The use of four tv screens sliding up and down to project different characters ( all played by Russell-Morley and Obi) is pure genius - giving the audience multiple outlets to digest the story through digital media and storytelling. Louis doesn’t leave a beat or moment to spare about the ugliest sides of Xenophobia or Homophobia - which his parents and siblings spit out frequently and parade around, his father constantly harps “ Dirty Arabs!” , but he also understands the existential origins of where his father's anger births from. Their lack of French culture has shrunk over time along with their hopes and dreams.
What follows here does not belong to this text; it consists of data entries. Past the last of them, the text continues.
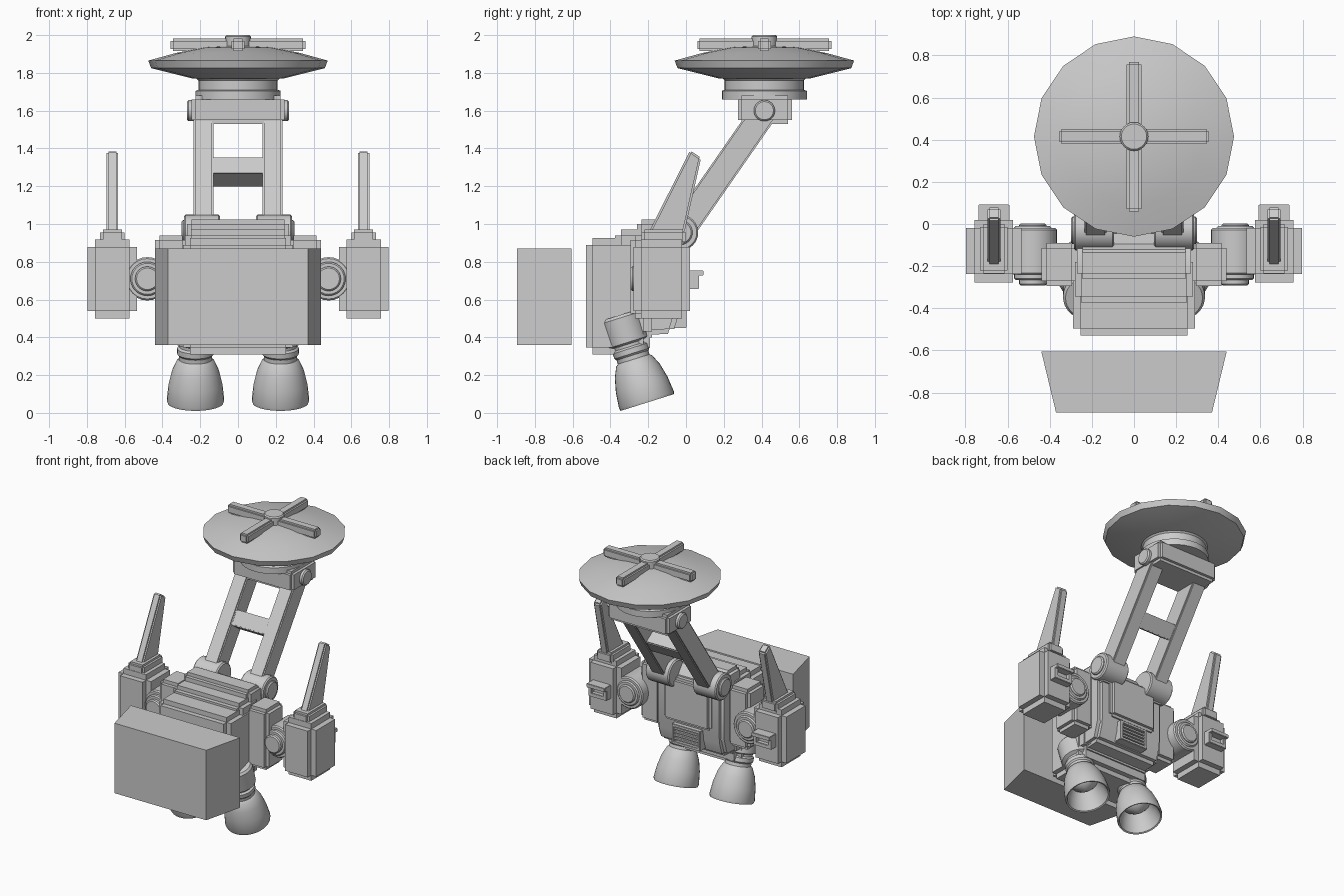
import bpy, bmesh, math
from mathutils import Matrix, Vector

cube = bpy.data.objects.get("Cube")
if cube:
    bpy.data.objects.remove(cube, do_unlink=True)

grey = bpy.data.materials.new("plain_grey")
grey.use_nodes = True
COLOUR = (0.6, 0.6, 0.6, 1)
grey.diffuse_color = COLOUR
grey.node_tree.nodes["Principled BSDF"].inputs["Base Color"].default_value = COLOUR


def finish(name, bm, bevel=0, segments=2, matrix=None):
    if bevel:
        bmesh.ops.bevel(bm, geom=bm.edges[:], offset=bevel, segments=segments,
                        affect='EDGES', clamp_overlap=True)
    if matrix:
        bm.transform(matrix)
    bmesh.ops.recalc_face_normals(bm, faces=bm.faces[:])
    mesh = bpy.data.meshes.new(name)
    bm.to_mesh(mesh)
    bm.free()
    mesh.materials.append(grey)
    obj = bpy.data.objects.new(name, mesh)
    bpy.context.collection.objects.link(obj)
    bpy.ops.object.select_all(action='DESELECT')
    obj.select_set(True)
    bpy.context.view_layer.objects.active = obj
    bpy.ops.object.shade_smooth_by_angle(angle=math.radians(32))
    return obj


def box(name, x, y, z, bevel=0, matrix=None):
    """Box from three (low, high) ranges."""
    bm = bmesh.new()
    bmesh.ops.create_cube(bm, size=1)
    for v in bm.verts:
        v.co = [(a + b) / 2 + c * (b - a) for c, (a, b) in zip(v.co, (x, y, z))]
    return finish(name, bm, bevel, 2, matrix)


def prism(name, outline, low, high, axis='X', bevel=0):
    """Outline in the plane across the axis, extruded from low to high."""
    bm = bmesh.new()
    put = (lambda a, b, t: (t, a, b)) if axis == 'X' else (lambda a, b, t: (a, b, t))
    face = bm.faces.new([bm.verts.new(put(a, b, low)) for a, b in outline])
    out = bmesh.ops.extrude_face_region(bm, geom=[face])
    shift = Vector(put(0, 0, high - low))
    for v in out["geom"]:
        if isinstance(v, bmesh.types.BMVert):
            v.co += shift
    return finish(name, bm, bevel)


def lathe(name, profile, centre, direction=(0, 0, 1), sides=24):
    """Spin (radius, height) points about a direction."""
    bm = bmesh.new()
    verts = [bm.verts.new((r, 0, h)) for r, h in profile]
    edges = [bm.edges.new(pair) for pair in zip(verts, verts[1:])]
    bmesh.ops.spin(bm, geom=verts + edges, axis=(0, 0, 1), cent=(0, 0, 0),
                   angle=math.tau, steps=sides, use_duplicate=False)
    bmesh.ops.remove_doubles(bm, verts=bm.verts[:], dist=0.0005)
    turn = Vector((0, 0, 1)).rotation_difference(Vector(direction)).to_matrix().to_4x4()
    return finish(name, bm, matrix=Matrix.Translation(centre) @ turn)


def rod(name, radius, length, centre, direction, sides=24):
    h, b = length / 2, 0.008
    lathe(name, [(0, -h), (radius - b, -h), (radius, b - h), (radius, h - b),
                 (radius - b, h), (0, h)], centre, direction, sides)


def span(side, a, b):
    return tuple(sorted((side * a, side * b)))


# Torso: stepped tiers from front to back
box("chest_front", (-.29, .29), (-.53, -.19), (.31, .925), .035)
box("chest_middle", (-.28, .28), (-.375, -.15), (.4, .97), .03)
prism("torso_back", [(-.26, 1.025), (-.11, 1.025), (-.03, .92), (-.03, .55),
                     (-.07, .42), (-.26, .41)], -.27, .27, bevel=.025)
box("back_panel", (-.19, .19), (-.1, 0), (.61, .93), .02)

# Rear vent with slats inside a frame
box("vent_back", (-.11, .11), (-.08, -.02), (.45, .59))
for z in (.45, .575):
    box("vent_rail", (-.115, .115), (-.07, .002), (z, z + .02), .003)
for s in (-1, 1):
    box("vent_post", span(s, .095, .115), (-.07, .002), (.45, .595), .003)
for i in range(4):
    z = .483 + i * .024
    box("vent_slat", (-.096, .096), (-.03, -.006), (z, z + .012))

# Front shield block
prism("front_shield", [(-.44, -.605), (-.37, -.895), (.37, -.895), (.44, -.605)],
      .36, .87, axis='Z')

# Leaning ladder mast
tilt = Matrix.Translation((0, -.03, .955)) @ Matrix.Rotation(-math.atan2(.57, .82), 4, 'X')
box("mast_crossbar", (-.15, .15), (-.06, .06), (.335, .445), .006, tilt)
for s in (-1, 1):
    box("mast_rail", span(s, .13, .235), (-.07, .07), (0, .78), .008, tilt)
    rod("mast_hinge", .095, .19, (s * .19, -.03, .955), (1, 0, 0))
    rod("mast_hinge_cap", .065, .03, (s * .285, -.03, .955), (1, 0, 0))
    box("hinge_bracket", span(s, .1, .27), (-.13, .0), (.85, 1.0), .02)

# Dish head
box("head_block", (-.245, .245), (.275, .56), (1.53, 1.68), .02)
rod("head_pivot", .056, .54, (0, .415, 1.6), (1, 0, 0))
lathe("dish_neck", [(0, 1.66), (.225, 1.66), (.225, 1.705), (.21, 1.71), (.21, 1.76),
                    (.22, 1.77), (0, 1.78)], (0, .415, 0), sides=32)
lathe("dish", [(0, 1.77), (.24, 1.77), (.46, 1.825), (.475, 1.865), (.33, 1.905),
               (.18, 1.935), (0, 1.945)], (0, .415, 0), sides=16)
box("dish_bar_across", (-.357, .357), (.38, .45), (1.915, 1.982), .012)
box("dish_bar_along", (-.035, .035), (.06, .77), (1.915, 1.982), .012)
rod("dish_hub", .068, .08, (0, .415, 1.96), (0, 0, 1))

for s in (-1, 1):
    # Shoulder block and its joint
    box("shoulder_block", span(s, .27, .44), (-.295, -.09), (.5, .94), .025)
    rod("shoulder_joint", .115, .22, (s * .48, -.13, .71), (0, 1, 0))
    rod("shoulder_joint_ring", .09, .255, (s * .48, -.138, .71), (0, 1, 0))
    rod("shoulder_joint_pin", .065, .295, (s * .48, -.145, .71), (0, 1, 0))

    # Side pod with fin and rear socket
    box("side_pod", span(s, .535, .797), (-.278, .02), (.5, .917), .04)
    box("fin_base", span(s, .6, .73), (-.235, .0), (.89, .97), .015)
    prism("fin", [(-.2, .95), (.022, 1.39), (.08, 1.35), (-.01, .95)],
          s * .665 - .031, s * .665 + .031, bevel=.01)
    box("socket_back", span(s, .61, .72), (0, .04), (.66, .74))
    for z, depth in ((.655, .07), (.727, .093)):
        box("socket_rail", span(s, .592, .738), (0, depth), (z, z + .028), .003)
    for x in (.592, .713):
        box("socket_post", span(s, x, x + .025), (0, .07), (.66, .75), .003)

    # Tilted thruster leg, hollow at the foot
    lathe("thruster", [(0, .06), (.06, .1), (.09, .13), (.12, .07), (.138, .004),
                       (.148, 0), (.152, .015), (.143, .1), (.125, .175), (.1, .23),
                       (.088, .24), (.088, .262), (.097, .272), (.097, .3), (.085, .31),
                       (.085, .325), (.11, .335), (.112, .47), (.1, .485), (0, .485)],
          (s * .225, -.205, .055), (0, -.3, .954), 32)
Eddy is frequently sent to the store to buy food or beg for credit on the theory that the shop owner would never say no to a child asking. The televisions in the house are always blaring, the women have a smoking problem and men are always excessively drinking; the the most nurturing of environments for a young gay man who is dealing with his sexuality”. Eddy even spends most of his time trying to delete any of his differences by calling another boy a “fagot” and dating girls just to prove that his not a homosexual man.
Russell-Morley and Obi develop extremely dynamic and heartwarming versions of Eddy from the age of 10 to 15. If there is any criticism it would be the repeated explanation of why they have chosen to tell certain Eddy stories and the process of adaption, however the performances are so stellar that you forgive this little dramaturgical glitch. This stage adaption for The International Melbourne Arts Festival is rather brilliant and should be showing to sold out performances, one would hope that it is playing to large groups of school students and adults.
All opinions and thoughts expressed within reviews on Theatre Travels are those of the writer and not of the company at large.